During the summer, the South Coast club took a very bold step by appointing Graham Potter in the hot seat. Potter has done an excellent job in his comparatively short managerial career so far, but he lacks the experience of managing a side in a major league.
What does Graham Potter offer?
Potter enjoyed a moderately successful and a lengthy playing career, including a season in Premier League with Southampton. Potter took a rather unorthodox step to start his managerial stint by taking up the reins at fourth-division Swedish side Ostersund in 2010. In less than five years, Potter guided the club to the top division of Swedish football. However, his shot to fame came in 2017-18 when his side made it to the round-of-32 of Europa League after clearing three rounds of qualifiers. His side lost to Premier League giants Arsenal 4-2 on aggregate, but not before claiming a 1-2 upset at the Emirates Stadium.
Ostersunds’ performance that season propelled Potter into limelight, and soon enough, he was appointed manager of Championship side Swansea City. Potter worked with a severely weakened Swansea squad in 2018-19 and guided them to a respectable tenth place. For a brief period, Welsh side were also involved in the race for the play-offs. Potter was also responsible for promoting young players such as Oliver McBurnie and Daniel James during his single season with Swansea.
Hence, Potter is used to getting his sides to play attracting football on a limited budget. He is also known for having good relationships with his players and building a strong bond in his sides.
Last season, the Seagulls scored a mere total of 16 goals from open play and their fans were subjected to some dour football. Potter’s first task in his new job would be to add sharpness to Brighton’s attack. His previous sides have always tried to play attractive football, and we expect him to follow the same philosophy at Brighton.

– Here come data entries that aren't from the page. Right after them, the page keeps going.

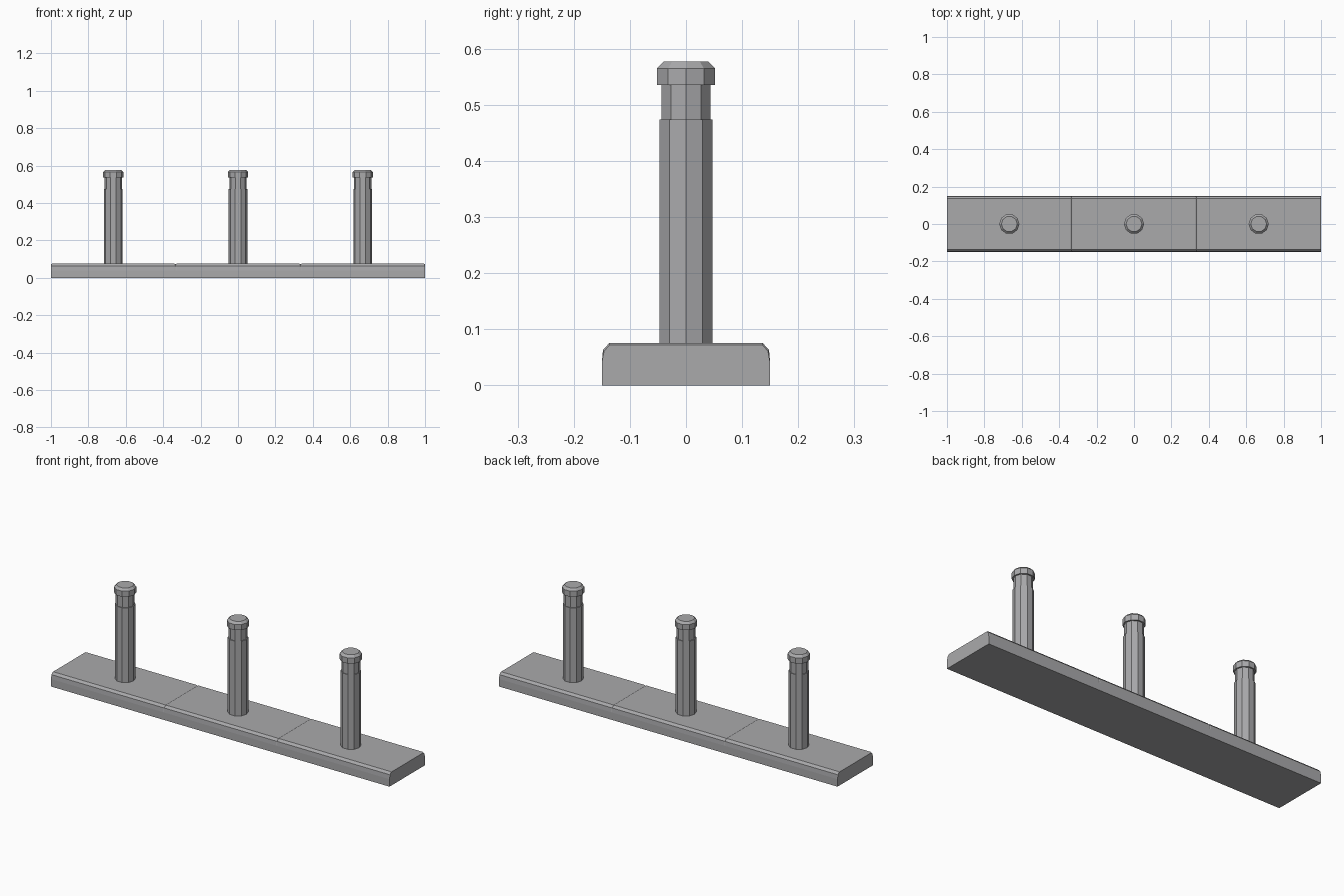
import bpy, bmesh, math

if "Cube" in bpy.data.objects:
    bpy.data.objects.remove(bpy.data.objects["Cube"], do_unlink=True)

COLOUR = (0.4, 0.4, 0.41, 1)
grey = bpy.data.materials.new("plain grey")
grey.use_nodes = True
grey.diffuse_color = COLOUR
grey.node_tree.nodes["Principled BSDF"].inputs["Base Color"].default_value = COLOUR


def loft(name, rings, x):
    """Skin a series of closed rings and cap both ends."""
    bm = bmesh.new()
    loops = [[bm.verts.new(p) for p in ring] for ring in rings]
    for a, b in zip(loops, loops[1:]):
        for i in range(len(a)):
            j = (i + 1) % len(a)
            bm.faces.new((a[i], a[j], b[j], b[i]))
    bm.faces.new(loops[0])
    bm.faces.new(loops[-1])
    bmesh.ops.recalc_face_normals(bm, faces=bm.faces)
    mesh = bpy.data.meshes.new(name)
    bm.to_mesh(mesh)
    bm.free()
    mesh.materials.append(grey)
    obj = bpy.data.objects.new(name, mesh)
    obj.location.x = x
    bpy.context.collection.objects.link(obj)


def section(x, half):
    """Mirror a half cross-section of the base at station x."""
    return [(x, y, z) for y, z in half] + [(x, -y, z) for y, z in reversed(half)]


# Chamfered block section, slightly drawn in at the ends to leave seams
FULL = [(0.15, 0), (0.15, 0.04), (0.148, 0.063), (0.137, 0.075)]
END = [(0.15, 0), (0.15, 0.04), (0.146, 0.061), (0.136, 0.072)]
HALF = 1 / 3

# Peg outline: radius and height
PEG = [(0.05, 0.07), (0.05, 0.474), (0.046, 0.474), (0.046, 0.535),
       (0.054, 0.535), (0.054, 0.565), (0.042, 0.577)]
SIDES = 10


def ring(r, z):
    angles = [math.tau * i / SIDES for i in range(SIDES)]
    return [(r * math.cos(a), r * math.sin(a), z) for a in angles]


for side, x in (("right", -2 * HALF), ("middle", 0), ("left", 2 * HALF)):
    stations = [(-HALF, END), (-HALF + 0.005, FULL), (HALF - 0.005, FULL), (HALF, END)]
    loft(side + "_base_block", [section(sx, half) for sx, half in stations], x)
    loft(side + "_peg", [ring(r, z) for r, z in PEG], x)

On paper, Potter has what it takes to excel at Brighton, and he looks like a perfect man to lead the club out of the downward spiral of the last season.